WHAT IS BEING ASKED:
From the first line of the entries below through the line bearing "grey.use_nodes = True", write out each line exactly. Omit pictures.

(Pictures paired with source code)
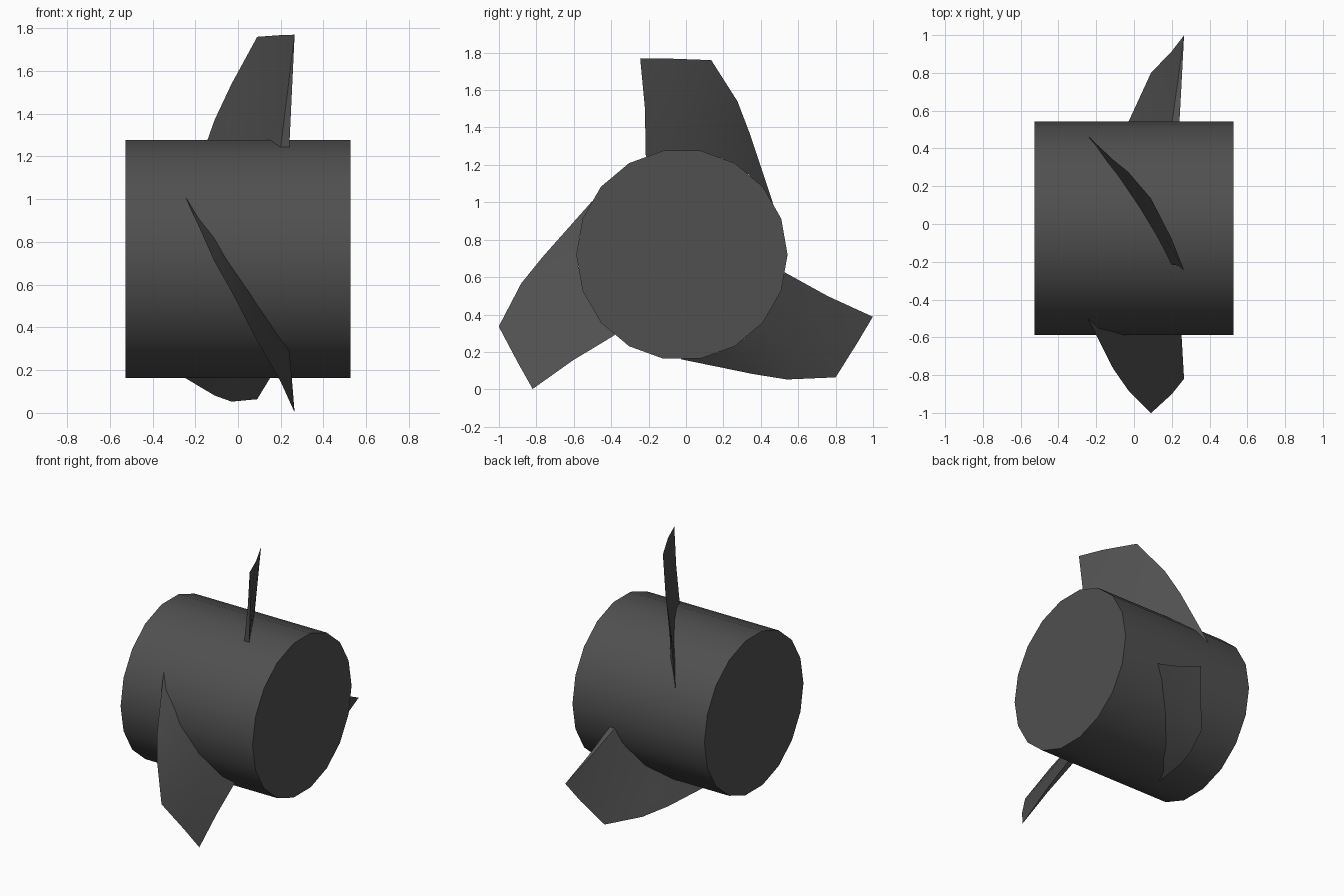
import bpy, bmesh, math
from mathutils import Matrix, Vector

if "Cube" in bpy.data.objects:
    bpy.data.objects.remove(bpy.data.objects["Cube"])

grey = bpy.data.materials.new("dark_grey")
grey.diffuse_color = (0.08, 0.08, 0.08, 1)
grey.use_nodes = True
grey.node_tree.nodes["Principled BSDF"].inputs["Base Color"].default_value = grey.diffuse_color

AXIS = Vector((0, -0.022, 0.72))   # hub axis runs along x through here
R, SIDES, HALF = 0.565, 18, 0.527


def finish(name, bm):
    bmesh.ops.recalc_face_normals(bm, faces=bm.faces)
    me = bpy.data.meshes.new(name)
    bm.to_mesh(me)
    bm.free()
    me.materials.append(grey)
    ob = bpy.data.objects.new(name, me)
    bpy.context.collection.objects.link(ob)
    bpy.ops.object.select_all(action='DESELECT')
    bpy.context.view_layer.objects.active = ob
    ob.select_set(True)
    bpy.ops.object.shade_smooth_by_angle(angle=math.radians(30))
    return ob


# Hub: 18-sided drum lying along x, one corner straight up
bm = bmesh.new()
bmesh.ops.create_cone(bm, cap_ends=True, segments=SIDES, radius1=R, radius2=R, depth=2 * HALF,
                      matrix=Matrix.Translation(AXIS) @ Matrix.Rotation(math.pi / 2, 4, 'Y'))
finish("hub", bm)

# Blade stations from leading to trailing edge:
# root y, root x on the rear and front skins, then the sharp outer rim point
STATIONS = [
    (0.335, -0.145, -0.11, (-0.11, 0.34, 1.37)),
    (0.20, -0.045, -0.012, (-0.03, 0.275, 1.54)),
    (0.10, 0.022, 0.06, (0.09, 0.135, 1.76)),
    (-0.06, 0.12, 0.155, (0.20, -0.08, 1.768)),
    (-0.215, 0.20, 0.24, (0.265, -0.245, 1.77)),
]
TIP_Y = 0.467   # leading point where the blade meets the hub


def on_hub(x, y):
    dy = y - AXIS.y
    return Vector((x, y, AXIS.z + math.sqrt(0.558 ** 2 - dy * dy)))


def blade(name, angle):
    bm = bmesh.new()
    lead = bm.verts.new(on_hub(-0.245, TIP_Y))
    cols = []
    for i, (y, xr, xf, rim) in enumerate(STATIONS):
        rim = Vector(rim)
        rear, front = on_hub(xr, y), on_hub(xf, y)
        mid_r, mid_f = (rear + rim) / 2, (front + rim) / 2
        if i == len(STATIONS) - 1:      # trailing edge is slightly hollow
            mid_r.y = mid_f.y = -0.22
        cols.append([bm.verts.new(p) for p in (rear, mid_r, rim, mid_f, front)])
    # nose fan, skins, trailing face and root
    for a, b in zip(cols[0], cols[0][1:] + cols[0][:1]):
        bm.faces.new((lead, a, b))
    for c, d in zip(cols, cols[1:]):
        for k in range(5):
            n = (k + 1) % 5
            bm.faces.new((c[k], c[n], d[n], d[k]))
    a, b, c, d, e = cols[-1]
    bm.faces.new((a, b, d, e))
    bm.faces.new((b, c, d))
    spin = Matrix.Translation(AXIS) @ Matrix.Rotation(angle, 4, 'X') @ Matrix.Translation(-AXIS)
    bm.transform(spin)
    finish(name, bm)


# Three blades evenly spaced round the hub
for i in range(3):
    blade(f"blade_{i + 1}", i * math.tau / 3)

ANSWER FOR THIS EXERCISE:
import bpy, bmesh, math
from mathutils import Matrix, Vector

if "Cube" in bpy.data.objects:
    bpy.data.objects.remove(bpy.data.objects["Cube"])

grey = bpy.data.materials.new("dark_grey")
grey.diffuse_color = (0.08, 0.08, 0.08, 1)
grey.use_nodes = True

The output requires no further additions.